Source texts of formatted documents
┏━━

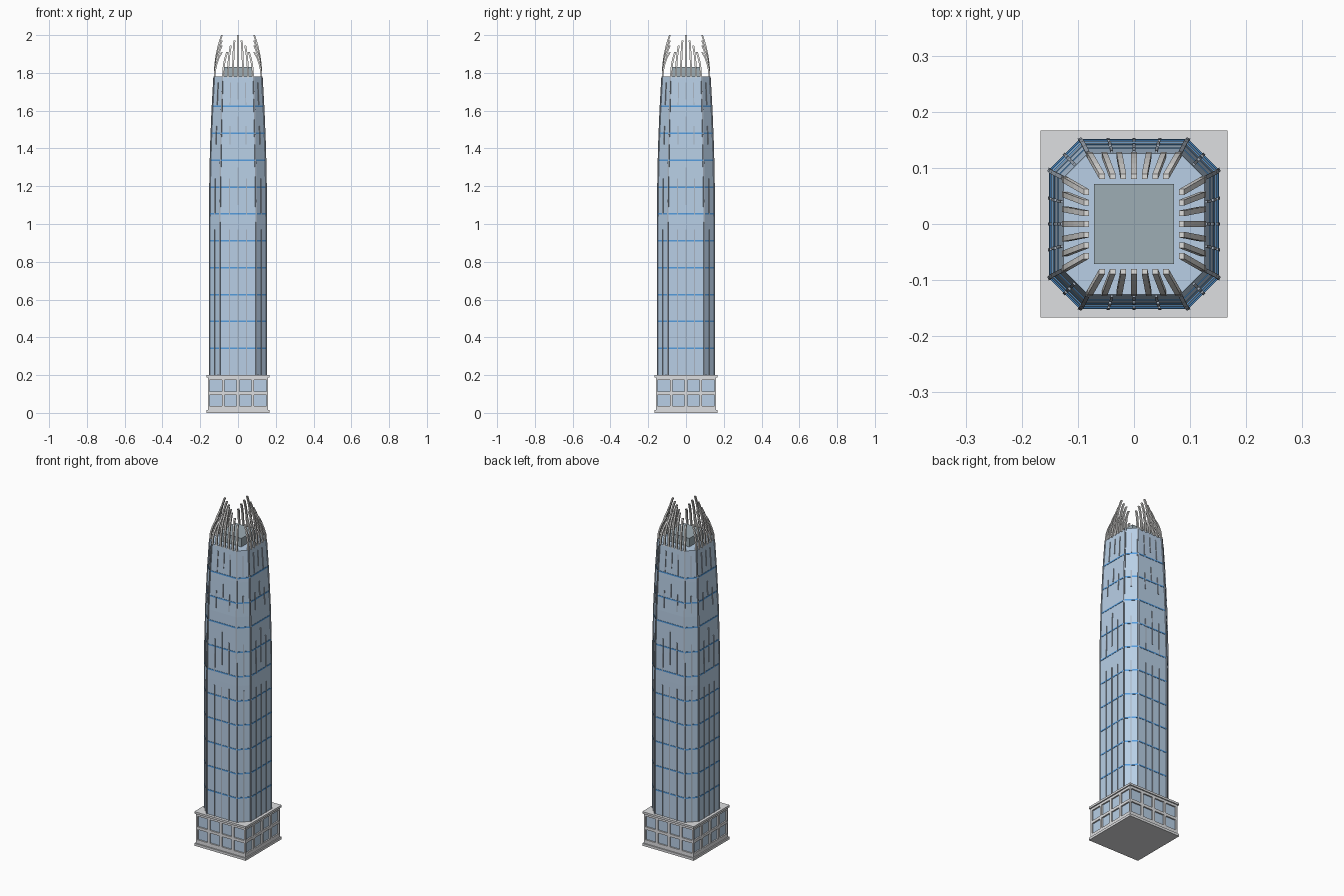
import bpy, bmesh, math
from mathutils import Vector, Matrix

if "Cube" in bpy.data.objects:
    bpy.data.objects.remove(bpy.data.objects["Cube"])


def material(name, r, g, b):
    m = bpy.data.materials.new(name)
    m.diffuse_color = [((c / 255 + 0.055) / 1.055) ** 2.4 for c in (r, g, b)] + [1]
    m.use_nodes = True
    m.node_tree.nodes["Principled BSDF"].inputs["Base Color"].default_value = m.diffuse_color
    return m


GLASS = material("pale blue glass", 184, 207, 230)
BAND = material("bright blue", 84, 156, 222)
RIB = material("pale steel", 168, 180, 194)
STONE = material("light grey stone", 222, 223, 225)
CORE = material("grey green", 157, 173, 181)
FIN = material("pale grey metal", 222, 221, 219)


def finish(name, bm, mat):
    bmesh.ops.recalc_face_normals(bm, faces=bm.faces[:])
    mesh = bpy.data.meshes.new(name)
    bm.to_mesh(mesh)
    bm.free()
    mesh.materials.append(mat)
    ob = bpy.data.objects.new(name, mesh)
    bpy.context.collection.objects.link(ob)


def box(bm, x0, x1, y0, y1, z0, z1, turn=0):
    size = Matrix.Diagonal((x1 - x0, y1 - y0, z1 - z0, 1))
    move = Matrix.Translation(((x0 + x1) / 2, (y0 + y1) / 2, (z0 + z1) / 2))
    bmesh.ops.create_cube(bm, size=1, matrix=Matrix.Rotation(turn, 4, 'Z') @ move @ size)


def block(bm, h, z0, z1):
    box(bm, -h, h, -h, h, z0, z1)


def skin(bm, rings):
    """Join equal rings of points into a closed solid."""
    rows = [[bm.verts.new(p) for p in ring] for ring in rings]
    n = len(rows[0])
    for a, b in zip(rows, rows[1:]):
        for i in range(n):
            bm.faces.new((a[i], a[(i + 1) % n], b[(i + 1) % n], b[i]))
    bm.faces.new(rows[0][::-1])
    bm.faces.new(rows[-1])


def bar(bm, points, side, out, width, depth):
    """Sweep a rectangular bar along a path."""
    s, o = Vector(side) * width / 2, Vector(out) * depth / 2
    skin(bm, [[Vector(p) - s - o, Vector(p) + s - o, Vector(p) + s + o, Vector(p) - s + o]
              for p in points])


# Tower taper: height, half width, half length of the flat side
TAPER = [(0.2, .150, .096), (1.0, .150, .096), (1.2, .148, .094),
         (1.4, .144, .091), (1.6, .136, .087), (1.78, .126, .082)]


def taper(z):
    for a, b in zip(TAPER, TAPER[1:]):
        if z <= b[0]:
            t = (z - a[0]) / (b[0] - a[0])
            return a[1] + t * (b[1] - a[1]), a[2] + t * (b[2] - a[2])
    return TAPER[-1][1:]


def octagon(z, grow=0.0):
    h, c = taper(z)
    h, c = h + grow, c + grow * 0.41
    return [(c, -h, z), (h, -c, z), (h, c, z), (c, h, z),
            (-c, h, z), (-h, c, z), (-h, -c, z), (-c, -h, z)]


QUARTERS = [i * math.pi / 2 for i in range(4)]

# Glass tower
bm = bmesh.new()
skin(bm, [octagon(row[0]) for row in TAPER])
finish("tower_glass", bm, GLASS)

# Floor bands
bm = bmesh.new()
for i in range(10):
    z = 0.342 + i * 0.1423
    skin(bm, [octagon(z - 0.004, 0.0015), octagon(z + 0.004, 0.0015)])
finish("floor_bands", bm, BAND)

# Vertical ribs: flat sides, corners and slanted sides, broken up higher on the tower
bm = bmesh.new()
LONG = [(0.2, 1.0), (1.0, 1.78)]
INNER = [(0.2, 0.97), (1.10, 1.30), (1.49, 1.57), (1.66, 1.75)]
OUTER = [(0.2, 0.97), (1.05, 1.24), (1.42, 1.52), (1.63, 1.75)]
for turn in QUARTERS:
    rot = Matrix.Rotation(turn, 3, 'Z')

    def rib(where, spans, out, width):
        out = Vector(out).normalized()
        side = Vector((-out.y, out.x, 0))
        for z0, z1 in spans:
            zs = [z0] + [r[0] for r in TAPER if z0 < r[0] < z1] + [z1]
            path = [rot @ Vector((*where(*taper(z)), z)) for z in zs]
            bar(bm, path, rot @ side, rot @ out, width, 0.007)

    rib(lambda h, c: (0, -h), INNER, (0, -1, 0), 0.005)
    for s in (-1, 1):
        rib(lambda h, c: (s * c * 0.48, -h), OUTER, (0, -1, 0), 0.005)
        rib(lambda h, c: (s * c, -h), LONG, (s * 0.41, -1, 0), 0.007)
    rib(lambda h, c: ((c + h) / 2, -(c + h) / 2), OUTER, (1, -1, 0), 0.006)
finish("tower_ribs", bm, RIB)

# Roof plant room
bm = bmesh.new()
block(bm, 0.071, 1.775, 1.83)
finish("roof_core", bm, CORE)

# Crown of curved fins, tallest in the middle of each side
bm = bmesh.new()
TIPS = [2.0, 1.972, 1.945, 1.91]
CURVE = [(0, 0), (0.3, 0.08), (0.55, 0.28), (0.75, 0.53), (0.9, 0.8), (1, 1)]
for turn in QUARTERS:
    rot = Matrix.Rotation(turn, 3, 'Z')
    for i in range(-3, 4):
        path = [rot @ Vector((i * (0.0265 - 0.0075 * k), -0.124 + 0.039 * k,
                              1.775 + t * (TIPS[abs(i)] - 1.775))) for t, k in CURVE]
        bar(bm, path, rot @ Vector((1, 0, 0)), rot @ Vector((0, 1, 0)), 0.010, 0.009)
finish("crown_fins", bm, FIN)

# Podium glass
bm = bmesh.new()
block(bm, 0.152, 0.01, 0.19)
finish("podium_glass", bm, GLASS)

# Podium slabs, rails, posts and mullions
bm = bmesh.new()
block(bm, 0.167, 0, 0.014)
block(bm, 0.167, 0.188, 0.2)
for z0, z1 in ((0.014, 0.036), (0.096, 0.112), (0.174, 0.188)):
    block(bm, 0.160, z0, z1)
for turn in QUARTERS:
    box(bm, 0.150, 0.160, -0.160, -0.150, 0.014, 0.188, turn)
    for x in (-0.078, 0, 0.078):
        box(bm, x - 0.007, x + 0.007, -0.160, -0.150, 0.014, 0.188, turn)
finish("podium_frame", bm, STONE)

┗━━

Reproduce every line of the data above, exactly as it stands, but not the pictures.

RESULT OF THIS EXERCISE:
import bpy, bmesh, math
from mathutils import Vector, Matrix

if "Cube" in bpy.data.objects:
    bpy.data.objects.remove(bpy.data.objects["Cube"])


def material(name, r, g, b):
    m = bpy.data.materials.new(name)
    m.diffuse_color = [((c / 255 + 0.055) / 1.055) ** 2.4 for c in (r, g, b)] + [1]
    m.use_nodes = True
    m.node_tree.nodes["Principled BSDF"].inputs["Base Color"].default_value = m.diffuse_color
    return m


GLASS = material("pale blue glass", 184, 207, 230)
BAND = material("bright blue", 84, 156, 222)
RIB = material("pale steel", 168, 180, 194)
STONE = material("light grey stone", 222, 223, 225)
CORE = material("grey green", 157, 173, 181)
FIN = material("pale grey metal", 222, 221, 219)


def finish(name, bm, mat):
    bmesh.ops.recalc_face_normals(bm, faces=bm.faces[:])
    mesh = bpy.data.meshes.new(name)
    bm.to_mesh(mesh)
    bm.free()
    mesh.materials.append(mat)
    ob = bpy.data.objects.new(name, mesh)
    bpy.context.collection.objects.link(ob)


def box(bm, x0, x1, y0, y1, z0, z1, turn=0):
    size = Matrix.Diagonal((x1 - x0, y1 - y0, z1 - z0, 1))
    move = Matrix.Translation(((x0 + x1) / 2, (y0 + y1) / 2, (z0 + z1) / 2))
    bmesh.ops.create_cube(bm, size=1, matrix=Matrix.Rotation(turn, 4, 'Z') @ move @ size)


def block(bm, h, z0, z1):
    box(bm, -h, h, -h, h, z0, z1)


def skin(bm, rings):
    """Join equal rings of points into a closed solid."""
    rows = [[bm.verts.new(p) for p in ring] for ring in rings]
    n = len(rows[0])
    for a, b in zip(rows, rows[1:]):
        for i in range(n):
            bm.faces.new((a[i], a[(i + 1) % n], b[(i + 1) % n], b[i]))
    bm.faces.new(rows[0][::-1])
    bm.faces.new(rows[-1])


def bar(bm, points, side, out, width, depth):
    """Sweep a rectangular bar along a path."""
    s, o = Vector(side) * width / 2, Vector(out) * depth / 2
    skin(bm, [[Vector(p) - s - o, Vector(p) + s - o, Vector(p) + s + o, Vector(p) - s + o]
              for p in points])


# Tower taper: height, half width, half length of the flat side
TAPER = [(0.2, .150, .096), (1.0, .150, .096), (1.2, .148, .094),
         (1.4, .144, .091), (1.6, .136, .087), (1.78, .126, .082)]


def taper(z):
    for a, b in zip(TAPER, TAPER[1:]):
        if z <= b[0]:
            t = (z - a[0]) / (b[0] - a[0])
            return a[1] + t * (b[1] - a[1]), a[2] + t * (b[2] - a[2])
    return TAPER[-1][1:]


def octagon(z, grow=0.0):
    h, c = taper(z)
    h, c = h + grow, c + grow * 0.41
    return [(c, -h, z), (h, -c, z), (h, c, z), (c, h, z),
            (-c, h, z), (-h, c, z), (-h, -c, z), (-c, -h, z)]


QUARTERS = [i * math.pi / 2 for i in range(4)]

# Glass tower
bm = bmesh.new()
skin(bm, [octagon(row[0]) for row in TAPER])
finish("tower_glass", bm, GLASS)

# Floor bands
bm = bmesh.new()
for i in range(10):
    z = 0.342 + i * 0.1423
    skin(bm, [octagon(z - 0.004, 0.0015), octagon(z + 0.004, 0.0015)])
finish("floor_bands", bm, BAND)

# Vertical ribs: flat sides, corners and slanted sides, broken up higher on the tower
bm = bmesh.new()
LONG = [(0.2, 1.0), (1.0, 1.78)]
INNER = [(0.2, 0.97), (1.10, 1.30), (1.49, 1.57), (1.66, 1.75)]
OUTER = [(0.2, 0.97), (1.05, 1.24), (1.42, 1.52), (1.63, 1.75)]
for turn in QUARTERS:
    rot = Matrix.Rotation(turn, 3, 'Z')

    def rib(where, spans, out, width):
        out = Vector(out).normalized()
        side = Vector((-out.y, out.x, 0))
        for z0, z1 in spans:
            zs = [z0] + [r[0] for r in TAPER if z0 < r[0] < z1] + [z1]
            path = [rot @ Vector((*where(*taper(z)), z)) for z in zs]
            bar(bm, path, rot @ side, rot @ out, width, 0.007)

    rib(lambda h, c: (0, -h), INNER, (0, -1, 0), 0.005)
    for s in (-1, 1):
        rib(lambda h, c: (s * c * 0.48, -h), OUTER, (0, -1, 0), 0.005)
        rib(lambda h, c: (s * c, -h), LONG, (s * 0.41, -1, 0), 0.007)
    rib(lambda h, c: ((c + h) / 2, -(c + h) / 2), OUTER, (1, -1, 0), 0.006)
finish("tower_ribs", bm, RIB)

# Roof plant room
bm = bmesh.new()
block(bm, 0.071, 1.775, 1.83)
finish("roof_core", bm, CORE)

# Crown of curved fins, tallest in the middle of each side
bm = bmesh.new()
TIPS = [2.0, 1.972, 1.945, 1.91]
CURVE = [(0, 0), (0.3, 0.08), (0.55, 0.28), (0.75, 0.53), (0.9, 0.8), (1, 1)]
for turn in QUARTERS:
    rot = Matrix.Rotation(turn, 3, 'Z')
    for i in range(-3, 4):
        path = [rot @ Vector((i * (0.0265 - 0.0075 * k), -0.124 + 0.039 * k,
                              1.775 + t * (TIPS[abs(i)] - 1.775))) for t, k in CURVE]
        bar(bm, path, rot @ Vector((1, 0, 0)), rot @ Vector((0, 1, 0)), 0.010, 0.009)
finish("crown_fins", bm, FIN)

# Podium glass
bm = bmesh.new()
block(bm, 0.152, 0.01, 0.19)
finish("podium_glass", bm, GLASS)

# Podium slabs, rails, posts and mullions
bm = bmesh.new()
block(bm, 0.167, 0, 0.014)
block(bm, 0.167, 0.188, 0.2)
for z0, z1 in ((0.014, 0.036), (0.096, 0.112), (0.174, 0.188)):
    block(bm, 0.160, z0, z1)
for turn in QUARTERS:
    box(bm, 0.150, 0.160, -0.160, -0.150, 0.014, 0.188, turn)
    for x in (-0.078, 0, 0.078):
        box(bm, x - 0.007, x + 0.007, -0.160, -0.150, 0.014, 0.188, turn)
finish("podium_frame", bm, STONE)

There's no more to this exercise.